The recent story surrounding the notion of a pirate, DRM-free ‘cracked’ version of Resident Evil Village outperforming Capcom’s launch code, in turn, fascinated and terrified me. I can accept that anti-piracy is a necessity, and I can just as well accept that their sophistication these days may have a certain level of CPU cost. However, putting out a game that has performance issues because of DRM crosses a red line – this is something a developer or publisher certainly should not do. And yet I can confirm that Resident Evil Village on PC in its cracked form runs smoother than the flawed official release.
In fact, the compromised code addresses the two most important performance issues my colleague Alex Battaglia noted in his Resident Evil Village PC technical review. First, key animations during combat ̵
When I repeated these tests for this piece, I was struck by the fact that in the two months since the Resident Evil Village PC was released, nothing has been done by Capcom to solve these obvious problems. However, I can confirm that the broken version does just that, and solve both of these important performance issues. In the NFO notes, the hacker talks about two DRM systems in play within Resident Evil Village: Denuvo, plus Capcom’s own anti-piracy technology which allegedly within Denuvo, which makes it even less optimal. The notes suggest that CPU-heavy DRM countermeasures kick in with these important animations – explicitly pointing the finger at copy protection for the game’s performance issues.
And here’s the kicker: regardless of whether the hacker team is on par with the cause of the performance issues, the fact is that the crack fixed them in all the scenarios I tested. The fight is now even and even across the board, without freezing for a split second. Although there is a suspicion that the pirate version of the game may lack some animations, the battles against Lady Dimitrescu’s daughters are played without sudden swings. RE Engine is as efficient as we hope it would be – except for console equivalent settings with beam tracking enabled, I could play between 90 fps up to 160 fps on an RTX 3080.
The success of the pirated version of solving these long-standing problems suggests two potential scenarios: first and foremost, the hackers are on par with us – it is actually DRM that is causing the problems in the first place, and they have done us a solid service by removing it. And if the hackers are not right with us, the alternative is perhaps even more remarkable: that they optimized the game in a way that Capcom has not wanted in the last couple of months.
The bottom line is that any reason to integrate DRM goes out the window if a pirated version of the game provides a better experience than a purchased and paid-for-copy. I shared my findings with Capcom on Monday night and have asked for comment, and I have also tried to contact Denuvo for their response. So far, however, I have not had anything left. At this point, however, I feel that Capcom owes its paying customers an apology, but more constructively, it must immediately release an update that fixes the issues, which brings the official code in line with the performance offered by the pirated version.

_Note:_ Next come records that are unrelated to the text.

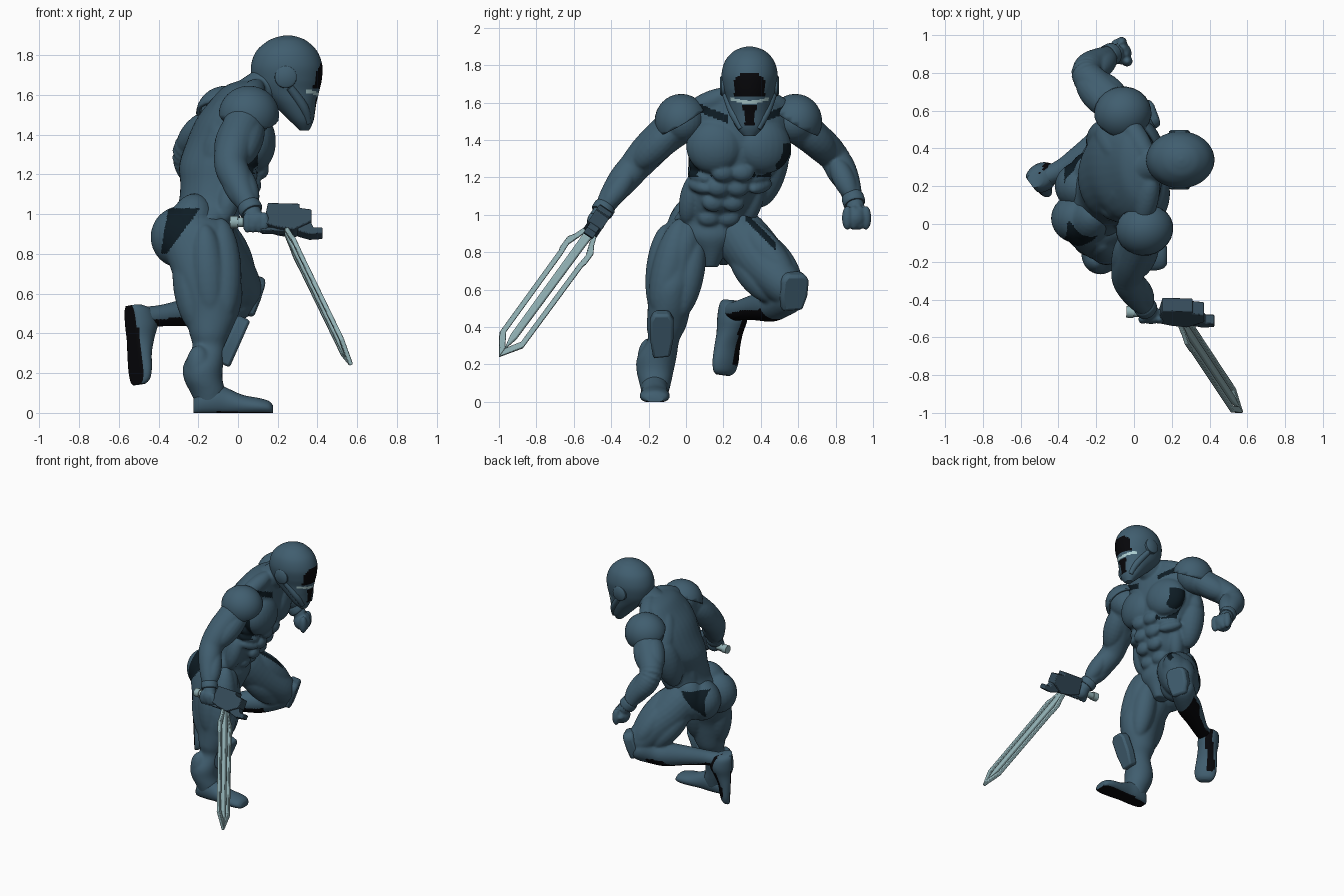
import bpy, bmesh, math
from mathutils import Vector as V, Matrix as M

if "Cube" in bpy.data.objects:
    bpy.data.objects.remove(bpy.data.objects["Cube"])

def mat(name, *c):
    m = bpy.data.materials.new(name)
    m.diffuse_color = (*c, 1)
    m.use_nodes = True
    m.node_tree.nodes["Principled BSDF"].inputs["Base Color"].default_value = m.diffuse_color
    return m
SUIT = mat("slate blue suit", .052, .112, .16)
DARK = mat("dark navy joint", .004, .011, .017)
BLACK = mat("black", .002, .002, .003)
GUN = mat("gunmetal blue", .035, .07, .10)
STEEL = mat("pale blade steel", .28, .43, .45)
GLOW = mat("pale visor strip", .42, .62, .64)

def add(name, bm, *mats, angle=40):
    bmesh.ops.recalc_face_normals(bm, faces=bm.faces[:])
    me = bpy.data.meshes.new(name)
    bm.to_mesh(me); bm.free()
    ob = bpy.data.objects.new(name, me)
    bpy.context.collection.objects.link(ob)
    for m in mats: me.materials.append(m)
    bpy.ops.object.select_all(action='DESELECT')
    bpy.context.view_layer.objects.active = ob
    ob.select_set(True)
    bpy.ops.object.shade_smooth_by_angle(angle=math.radians(angle))
    return ob

def fuse(name, bm, *mats, voxel=.0095):
    """melt overlapping muscles into one skin"""
    ob = add(name, bm, *mats)
    r = ob.modifiers.new("remesh", 'REMESH'); r.mode = 'VOXEL'; r.voxel_size = voxel
    s = ob.modifiers.new("smooth", 'SMOOTH'); s.factor = .5; s.iterations = 4
    for m in ("remesh", "smooth"): bpy.ops.object.modifier_apply(modifier=m)
    bpy.ops.object.shade_smooth()
    return ob

def paint(ob, rule):
    for p in ob.data.polygons:
        p.material_index = rule(p.center, p.normal)

def spline(rows, n):
    out = []
    for i in range(len(rows) - 1):
        a, b, c, d = (rows[max(0, min(len(rows) - 1, i + k))] for k in (-1, 0, 1, 2))
        for s in range(n):
            t = s / n
            out.append([.5 * (2*q + (r-p)*t + (2*p-5*q+4*r-u)*t*t + (3*q-p-3*r+u)*t**3)
                        for p, q, r, u in zip(a, b, c, d)])
    return out + [list(rows[-1])]

def loft(bm, loops):
    vs = [[bm.verts.new(p) for p in l] for l in loops]
    n = len(vs[0])
    for a, b in zip(vs, vs[1:]):
        for i in range(n):
            bm.faces.new((a[i], a[(i+1) % n], b[(i+1) % n], b[i]))
    bm.faces.new(vs[0][::-1]); bm.faces.new(vs[-1])

def stack(bm, rows, yaw=0, n=32, sub=4):
    """horizontal ellipses: z, x, y, half width x, half width y"""
    R = M.Rotation(yaw, 3, 'Z')
    loft(bm, [[V((x, y, z)) + R @ V((rx*math.cos(k*math.tau/n), ry*math.sin(k*math.tau/n), 0))
               for k in range(n)] for z, x, y, rx, ry in spline(rows, sub)])

def tube(bm, rows, n=24, sub=4):
    """round limb through x, y, z, radius"""
    rs = spline(rows, sub); loops = []
    for i, r in enumerate(rs):
        t = V(rs[min(i+1, len(rs)-1)][:3]) - V(rs[max(i-1, 0)][:3])
        q = V((0, 0, 1)).rotation_difference(t)
        loops.append([V(r[:3]) + q @ V((math.cos(k*math.tau/n), math.sin(k*math.tau/n), 0)) * r[3]
                      for k in range(n)])
    loft(bm, loops)

def blob(bm, c, r, yaw=0):
    bmesh.ops.create_uvsphere(bm, u_segments=24, v_segments=16, radius=1,
        matrix=M.Translation(c) @ M.Rotation(yaw, 4, 'Z') @ M.Diagonal((*r, 1)))

def muscle(bm, p, q, r):
    p, q = V(p), V(q); d = q - p
    bmesh.ops.create_uvsphere(bm, u_segments=20, v_segments=16, radius=1,
        matrix=M.Translation((p+q)/2) @ V((0, 0, 1)).rotation_difference(d).to_matrix().to_4x4()
        @ M.Diagonal((r, r, d.length/2, 1)))

def plate(name, pts, o, ex, ey, t, m, bevel=.005):
    ex, ey = V(ex).normalized(), V(ey).normalized(); n = ex.cross(ey)
    bm = bmesh.new()
    loft(bm, [[V(o) + ex*a + ey*b + n*s*t/2 for a, b in pts] for s in (-1, 1)])
    ob = add(name, bm, m, angle=30)
    b = ob.modifiers.new("bevel", 'BEVEL'); b.width = bevel; b.segments = 2
    return ob

# torso: core, chest, abs, back
YAW = math.radians(9)
bm = bmesh.new()
stack(bm, [(.72, -.14, .13, .05, .04), (.80, -.16, .13, .11, .09), (.88, -.19, .13, .17, .18),
           (.97, -.18, .14, .155, .21), (1.05, -.13, .18, .17, .195), (1.15, -.10, .21, .19, .205),
           (1.25, -.085, .25, .21, .24), (1.37, -.055, .285, .2, .27), (1.48, -.03, .285, .175, .28),
           (1.57, .0, .285, .135, .25), (1.64, .03, .295, .1, .18), (1.67, .05, .30, .05, .08)], YAW)
for s in (-1, 1):
    def at(x, dy, z, cy=.285):
        return V((x - .15*s*dy, cy + s*dy, z))
    blob(bm, at(.075, .135, 1.365), (.095, .15, .145), YAW + s*.25)              # pectoral
    muscle(bm, at(.10, .02, 1.66), at(-.01, .30, 1.54), .06)                     # trapezius
    muscle(bm, at(-.05, .05, 1.6), at(-.12, .25, 1.28), .095)                    # shoulder blade
    muscle(bm, at(-.11, .22, 1.45), at(-.16, .10, 1.04), .095)                   # lat
    muscle(bm, at(-.15, .055, 1.5), at(-.25, .05, .92, .19), .06)                # spine column
    muscle(bm, at(-.04, .17, 1.22, .22), at(-.1, .16, .95, .16), .06)            # oblique
    for k in range(3):
        muscle(bm, at(.075, .11, 1.24-k*.055, .235), at(-.03, .22, 1.28-k*.055, .235), .035)  # ribs
    for z, x, cy in ((1.225, .105, .25), (1.145, .067, .225), (1.065, .027, .2), (.985, -.04, .175)):
        blob(bm, at(x, .052, z, cy), (.042, .062, .05), YAW)                     # abs
tube(bm, [(0, .29, 1.55, .10), (.1, .31, 1.62, .095), (.2, .33, 1.7, .09)])      # neck
torso = fuse("torso", bm, SUIT, DARK)
def torso_seams(c, n):
    d = abs(c.y - .31)
    collar = n.x > .05 and c.x > 0 and .09 < d < .29 and abs(c.z - 1.475 - .4*d) < .022
    armpit = abs(n.y) > .5 and -.02 < c.x < .1 and 1.2 < c.z < 1.38
    return int(collar or armpit)
paint(torso, torso_seams)

# standing leg
bm = bmesh.new()
stack(bm, [(1.0, -.2, .03, .09, .06), (.95, -.2, .0, .15, .11), (.85, -.19, -.02, .185, .13),
           (.70, -.16, -.055, .17, .135), (.60, -.135, -.08, .158, .125), (.50, -.13, -.09, .135, .115),
           (.40, -.14, -.105, .105, .105), (.33, -.145, -.12, .085, .085), (.24, -.175, -.155, .10, .105),
           (.17, -.175, -.165, .097, .10), (.10, -.15, -.165, .088, .085), (.04, -.14, -.165, .07, .07)])
blob(bm, (-.29, .03, .885), (.15, .135, .155))
muscle(bm, (-.2, .06, 1.1), (-.28, -.03, .75), .12)
muscle(bm, (-.09, -.02, .98), (-.065, -.15, .46), .095)
muscle(bm, (-.1, .06, .9), (-.07, -.04, .44), .085)
muscle(bm, (-.27, -.05, .85), (-.2, -.11, .4), .09)
muscle(bm, (-.17, -.1, .95), (-.13, -.15, .45), .09)
muscle(bm, (-.2, -.2, .34), (-.19, -.18, .08), .07)
def hip_patch(c, n):
    a = (c.z - .8) / .23
    return int(n.y < -.15 and 0 < a < 1 and -.39 + .04*a < c.x < -.36 + .17*a)
paint(fuse("standing_leg", bm, SUIT, DARK), hip_patch)

# raised leg, black along the underside of the shin
bm = bmesh.new()
tube(bm, [(-.2, .2, .98, .09), (-.17, .27, .91, .14), (-.10, .38, .78, .145), (-.01, .49, .66, .12),
          (.03, .55, .59, .095), (.05, .58, .56, .06)])
tube(bm, [(.05, .58, .58, .05), (.02, .56, .565, .085), (-.06, .5, .53, .085), (-.14, .45, .515, .088),
          (-.26, .37, .505, .07), (-.38, .29, .49, .055), (-.47, .25, .48, .055)])
blob(bm, (-.27, .2, .885), (.15, .135, .155))
muscle(bm, (-.2, .28, 1.08), (-.26, .27, .75), .11)
muscle(bm, (-.1, .3, .97), (.05, .57, .62), .09)
muscle(bm, (-.12, .38, .9), (.02, .6, .6), .085)
muscle(bm, (-.12, .25, .82), (0, .48, .54), .09)
muscle(bm, (-.24, .32, .85), (-.05, .52, .56), .09)
muscle(bm, (-.03, .5, .5), (-.27, .37, .49), .06)
def raised_rule(c, n):
    if c.x < -.06 and c.z < .53 and n.z < -.25 and n.x > -.5: return 2
    hip = n.y > .15 and .8 < c.z < 1.0 and -.37 < c.x < -.36 + .7*(c.z - .8)
    crease = n.x > .15 and .32 < c.y < .48 and abs(c.y + c.z - 1.31) < .022
    return int(hip or crease)
paint(fuse("raised_leg", bm, SUIT, DARK, BLACK), raised_rule)

# feet with black soles
def foot(name, heel, fwd, up, dark_instep=False):
    fwd, up = V(fwd).normalized(), V(up).normalized(); side = up.cross(fwd)
    prof = [(0, .04, .07), (.03, .065, .13), (.1, .075, .155), (.17, .07, .125), (.25, .076, .09),
            (.33, .08, .075), (.38, .068, .06), (.4, .045, .04)]
    bm = bmesh.new()
    loft(bm, [[V(heel) + fwd*t + side*w*math.cos(a) + up*h*max(0, .42 + .58*math.sin(a))
               for a in (k*math.tau/28 for k in range(28))] for t, w, h in spline(prof, 4)])
    paint(add(name, bm, SUIT, BLACK), lambda c, n: int(n.dot(up) < -.8 or
          (dark_instep and n.x > .1 and n.dot(side) > .1 and c.z > .2)))
foot("standing_foot", (-.225, -.167, 0), (1, 0, 0), (0, 0, 1))
foot("raised_foot", (-.55, .215, .54), (.1, -.07, -1), (.8, .6, .04), True)

# arms with cuffs and fists
def arm(name, rows, fist, along, out, k=1):
    fist, along, out = V(fist), V(along).normalized(), V(out).normalized()
    bm = bmesh.new()
    tube(bm, rows)
    P = [V(r[:3]) for r in rows]
    for h in (-1, 1):                                      # biceps, triceps, forearm heads
        off = V((h*.035, 0, .0))
        muscle(bm, P[0] + off, P[3] + off, .085)
        muscle(bm, P[3] + off, P[6] + off*.5, .06)
    blob(bm, P[0], (.12, .118, .118))
    blob(bm, fist, (.052*k, .05*k, .055*k))
    for i in range(4):
        c = fist + along*(i - 1.5)*.029*k + out*.025
        muscle(bm, c + V((0, 0, .052*k)), c - V((0, 0, .055*k)), .024*k)
    muscle(bm, fist + along*.06 - out*.03, fist + along*.05 + out*.05, .022)
    fuse(name, bm, SUIT, voxel=.0075)
    a, b = P[5].lerp(P[6], .75), P[6].lerp(P[7], .5)
    bm = bmesh.new()
    tube(bm, [(*a, .056), (*a.lerp(b, .2), .06), (*a.lerp(b, .8), .06), (*b, .054)])
    add(name + "_cuff", bm, SUIT)
arm("sword_arm", [(.05, -.02, 1.5, .11), (.01, -.13, 1.41, .10), (-.02, -.21, 1.33, .095),
                  (-.035, -.28, 1.25, .085), (-.01, -.34, 1.18, .08), (.025, -.4, 1.1, .063),
                  (.06, -.44, 1.03, .05), (.08, -.47, .99, .045)], (.09, -.48, .965), (1, 0, 0), (0, -1, -.2))
arm("free_arm", [(-.07, .58, 1.5, .11), (-.13, .66, 1.43, .095), (-.2, .73, 1.37, .09),
                 (-.25, .79, 1.31, .083), (-.23, .835, 1.23, .08), (-.18, .87, 1.16, .064),
                 (-.13, .895, 1.08, .05), (-.09, .91, 1.03, .047)], (-.075, .905, .985), (-.3, 1, 0), (1, .3, 0), 1.2)

# shoulder armour shells
for name, c, s in (("sword_pauldron", (.055, -.025, 1.5), -1), ("free_pauldron", (-.06, .585, 1.5), 1)):
    bm = bmesh.new()
    blob(bm, c, (.145, .135, .138), YAW)
    bmesh.ops.bisect_plane(bm, geom=bm.verts[:] + bm.edges[:] + bm.faces[:], clear_inner=True,
                           plane_co=V(c) + V((0, s*.01, -.01)), plane_no=(.1, s*.5, .85))
    ob = add(name, bm, SUIT)
    m = ob.modifiers.new("shell", 'SOLIDIFY'); m.thickness = .016; m.offset = 0

# helmet with painted visor, pale strip and breathing slot
bm = bmesh.new()
HY = .34
stack(bm, [(1.42, .335, HY, .022, .03), (1.47, .32, HY, .06, .075), (1.55, .285, HY, .108, .108),
           (1.62, .252, HY, .157, .125), (1.68, .246, HY, .176, .142), (1.75, .245, HY, .179, .15),
           (1.82, .245, HY, .153, .132), (1.87, .248, HY, .1, .09), (1.892, .25, HY, .05, .045),
           (1.9, .25, HY, .008, .008)], n=72, sub=10)
def face(c, n):
    d = abs(c.y - HY)
    if c.x < .3: return 0
    if abs(c.z - 1.598 - .2*d) < .009 and d < .1: return 2
    if 1.63 < c.z < 1.76 and d < .082 - max(0, c.z - 1.72): return 1
    return int(1.48 < c.z < 1.585 and d < (.038 if c.z > 1.555 else .026))
paint(add("helmet", bm, SUIT, BLACK, GLOW), face)
for s in (-1, 1):
    bm = bmesh.new()
    tube(bm, [(.24, HY + s*.1, 1.69, .058), (.24, HY + s*.15, 1.69, .055), (.24, HY + s*.158, 1.69, .045)], sub=1)
    add("ear_disc", bm, SUIT)
    bm = bmesh.new()
    tube(bm, [(.26, HY + s*.125, 1.64, .02), (.33, HY + s*.085, 1.54, .024), (.355, HY + s*.045, 1.46, .016)])
    add("cheek_guard", bm, SUIT)

# knee and shin guards
guard = [(-.13, -.045), (-.12, .045), (-.02, .062), (.09, .062), (.13, .04), (.13, -.04), (.09, -.062), (-.02, -.062)]
plate("shin_guard", guard, (-.022, -.13, .36), (.4, 0, .9), (0, 1, 0), .07, SUIT, .014)
plate("knee_guard", [(a*.8, b*1.25) for a, b in guard], (.06, .57, .59), (.3, .1, .95), (-.35, .93, 0), .08, SUIT, .018)

# sword: grip, guard housing, split blade
bm = bmesh.new()
tube(bm, [(-.04, -.465, .96, .031), (.0, -.467, .96, .031), (.0, -.467, .96, .024), (.2, -.48, .96, .024)], sub=1)
add("sword_grip", bm, STEEL)
ey = (0, .56, .83)
plate("sword_housing", [(.13, -.03), (.15, .09), (.31, .085), (.31, .06), (.37, .05), (.37, -.02), (.28, -.07), (.2, -.055)],
      (0, -.475, .96), (1, 0, 0), ey, .085, GUN)
plate("sword_barrel", [(.3, -.03), (.36, .0), (.38, -.05), (.425, -.05), (.425, -.085), (.36, -.09), (.3, -.07)],
      (0, -.475, .96), (1, 0, 0), ey, .06, GUN)
plate("sword_trigger_guard", [(.1, -.04), (.24, -.045), (.24, -.065), (.12, -.06)], (0, -.475, .96), (1, 0, 0), ey, .04, GUN)
O, D, W = V((.245, -.51, .91)), V((.325, -.49, -.67)), V((.05, .83, -.56))
L = D.length
plate("blade_core", [(0, -.026), (.1, -.024), (L-.14, -.02), (L-.05, 0), (L-.14, .02), (.1, .024), (0, .026)],
      O, D, W, .03, STEEL, .009)
for s in (-1, 1):
    rail = [(.0, .04), (.06, .06), (.1, .084), (.17, .084), (.19, .078), (L-.12, .076), (L, .0),
            (L-.06, .0), (L-.14, .048), (.2, .05), (.13, .055), (.07, .035), (.0, .015)]
    plate("blade_rail", [(a, s*b) for a, b in rail], O, D, W, .022, STEEL, .004)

In the meantime though, where does this leave the user who bought the game? It’s not that hard to find the crack alone, which works with standard Steam downloads (but seems to be incompatible with existing storage), but this can hardly be recommended. I have heard good things about the RE Framework which claims to solve stuttering problems and provides improvements in the quality of life as a field of vision. There’s something I could not test myself – the injected code seemed to stop the message from appearing, making it impossible to advance in the game. That said, others report that it works. It’s hard to imagine that a mod would tamper with the game’s DRM, so there might be a way forward to solve this problem without resorting to pirate code. There is also talk of missing animations with the cracked version, which will not apply to this mode.
At this point, the ball is in Capcom’s court, and I hope to see some response and positive action soon – and we’ll update you if and when it does.